"Teaching is hard, no matter which angle you view it. You will have difficult days and you will have easier days. But it all boils down to how you can use your power as a listener (one of our many roles as teachers) to help foster positive communication, which will offset discipline problems in the class by 99% once you do it routinely and you mean what you say.
Step 1. Echo. Listen to the person talking. As soon as s/he finishes, repeat what s/he has said. Try to use almost the exact words. Then ask one of the questions: Did I hear you correctly? Do you want to add something?
Step 2. Confirmation. Let the person know that you understand the important of what s/he just said. I can see that... I understand that you feel ...
Step 3. Empathy. Try to see the other person's side. By showing empathy you let the person know you really hear him or her. I feel that.. I understand..."
Preventive Tips For the Hard to Handle Class and Student:
"There are all kinds of hard to handle students. My purpose is to try and find a hook and connect. If you find you are having difficulty with a particular student, perhaps it pays to find a hook and connect. Observe the following:
When is the child quiet and concentrating? What time? What is s/he doing?
Talks can prove to be effective. Tie it into learning. What does that kid like? What is s/he good at?
I am a believer in preventing problems before they happen. This is why I believe observation and the direct and individual process help me minimize classroom management problems.
Here are some other preventive tips:
Be careful how you seat students.
Be consistent and follow up. Make sure you have a plan on how you deal with those students.
Reward good behavior."
Confidence Building Tips 101 - For New Teachers - What Works and What Doesn't:
"When new teachers experience a difficult or challenging classroom experience, they quickly loose touch because that one 15 minute segment of an unsuccessful lesson simply tore them down. They quickly forget all those positive classroom teaching experiences. Since new teachers lack the confidence seasoned teachers work hard to establish, it then becomes very hard for new teachers to rebuild a positive flow of teaching energy. The worst thing for a new teacher to do is to start a Monday by bringing a bundle of nerves and and jitters into the classroom. It becomes a no win situation.
When you are able to shift the focus away from yourself and to your students, you are able to focus on true teaching moments of HERE and NOW. Even in the early Monday morning hours after you've prepared a well-prepared lesson and finished marking all those papers yet find yourself absorbing in a series of 'what if's,' stop yourself and ask: What is the most important thing my students need right now? How can I effectively cater to them?

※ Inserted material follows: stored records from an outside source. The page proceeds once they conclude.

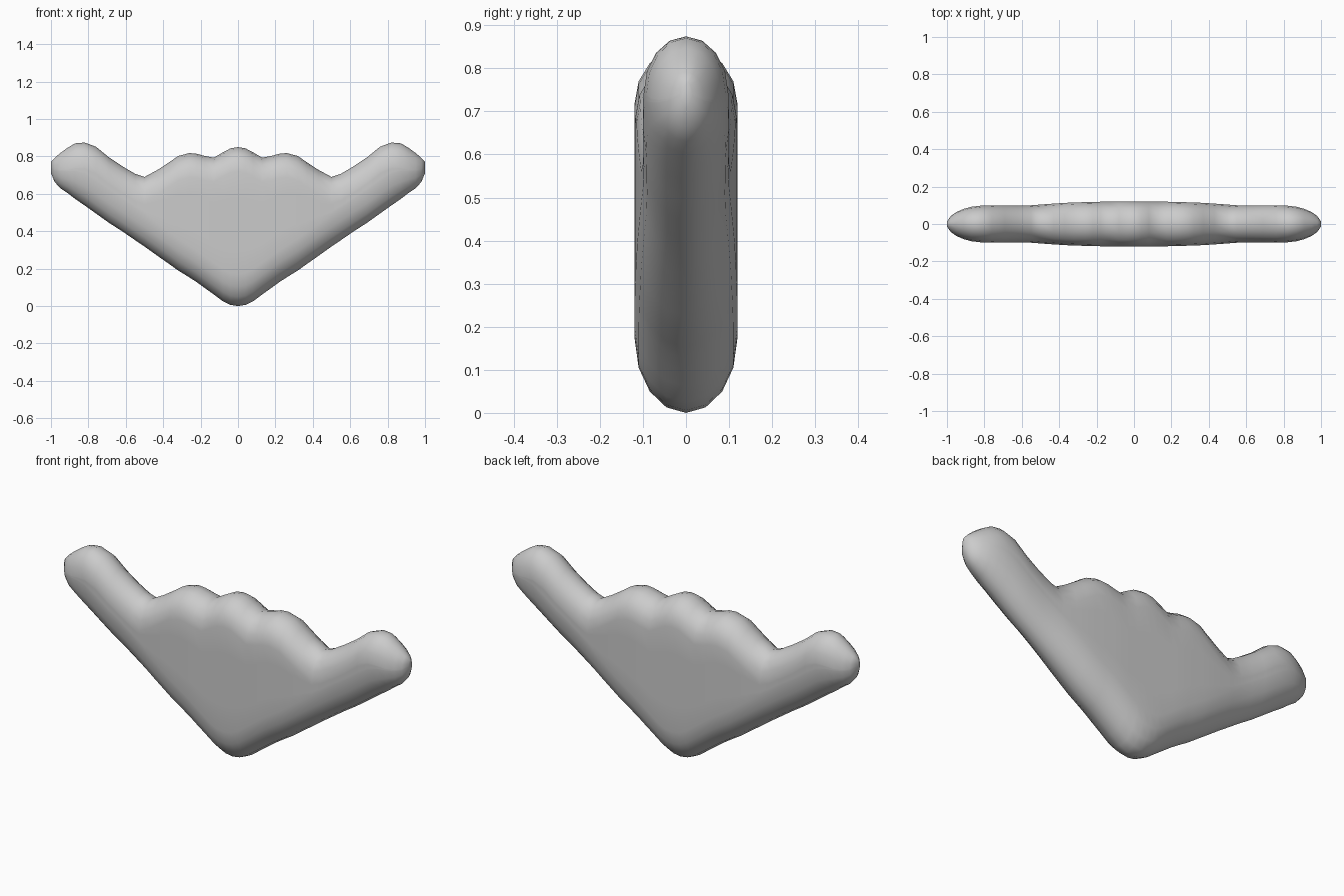
import bpy, bmesh, math

if "Cube" in bpy.data.objects:
    bpy.data.objects.remove(bpy.data.objects["Cube"])

# Stations from the middle to the wing tip: x, bottom z, top z, half thickness
HALF = [
    (0.00, 0.000, 0.850, 0.119), (0.04, 0.006, 0.843, 0.119),
    (0.08, 0.025, 0.822, 0.119), (0.13, 0.062, 0.793, 0.119),
    (0.18, 0.098, 0.803, 0.119), (0.22, 0.127, 0.814, 0.118),
    (0.26, 0.153, 0.818, 0.117), (0.32, 0.190, 0.802, 0.115),
    (0.37, 0.226, 0.767, 0.113), (0.43, 0.268, 0.728, 0.109),
    (0.50, 0.318, 0.690, 0.104), (0.55, 0.352, 0.707, 0.100),
    (0.62, 0.400, 0.748, 0.098), (0.69, 0.445, 0.795, 0.099),
    (0.76, 0.495, 0.852, 0.100), (0.82, 0.538, 0.874, 0.098),
    (0.87, 0.572, 0.870, 0.092), (0.91, 0.603, 0.847, 0.081),
    (0.95, 0.630, 0.818, 0.064), (0.98, 0.663, 0.792, 0.042),
    (1.00, 0.710, 0.770, 0.014),
]
stations = [(-x, b, t, h) for x, b, t, h in reversed(HALF[1:])] + HALF
CAP = 8


def section(bm, x, bottom, top, half):
    """Upright pill-shaped cross-section with rounded top and bottom."""
    height = top - bottom
    r_top = min(0.13, height * 0.5)
    r_bot = min(0.17, height * 0.5)
    if r_top == r_bot:
        r_top = r_bot = height * 0.48
    pts = []
    for i in range(CAP + 1):
        a = math.pi * i / CAP
        pts.append((half * math.cos(a), top - r_top + r_top * math.sin(a)))
    z0, z1 = top - r_top, bottom + r_bot
    for i in (1, 2, 3):
        pts.append((-half, z0 + (z1 - z0) * i / 4))
    for i in range(CAP + 1):
        a = math.pi + math.pi * i / CAP
        pts.append((half * math.cos(a), bottom + r_bot + r_bot * math.sin(a)))
    for i in (1, 2, 3):
        pts.append((half, z1 + (z0 - z1) * i / 4))
    return [bm.verts.new((x, y, z)) for y, z in pts]


# Padded winged body, lofted from tip to tip
bm = bmesh.new()
rings = [section(bm, *s) for s in stations]
n = len(rings[0])
for a, b in zip(rings, rings[1:]):
    for i in range(n):
        j = (i + 1) % n
        bm.faces.new((a[i], a[j], b[j], b[i]))
bm.faces.new(rings[0])
bm.faces.new(rings[-1])
bmesh.ops.recalc_face_normals(bm, faces=bm.faces)
for f in bm.faces:
    f.smooth = True
mesh = bpy.data.meshes.new("winged_pad")
bm.to_mesh(mesh)
bm.free()
body = bpy.data.objects.new("winged_pad", mesh)
bpy.context.collection.objects.link(body)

It's hard to do this because much of what happens in the classroom is often determined by a new teacher's personality. But there are tips and tricks of the trade that you can use RIGHT NOW that will help you adapt to new classroom situations and develop the confidence you need."
Classroom Management Tips For New Seating Arrangements:
"For a new teacher's classroom arrangements, the classroom seating chart might look typically standard - usually with frontal rows. With a new class, this is probably a good option as a new teacher needs to teach first and talk later. The frontal classroom seating arrangement is probably the best way to go in terms of getting to know a new class and exercising classroom control.
There will naturally come a time however when a teacher will want to opt for group or pair work as one of the primary activities in the lesson plan. If you haven't until now, you might want to plan for a brief 'getting to know you' activity. Experiment a bit. Are the pupils familiar with each other? Who haven't they gotten to know yet? This is a good way to 'test' different classroom arrangements and see how well they appeal to you and your classroom management style."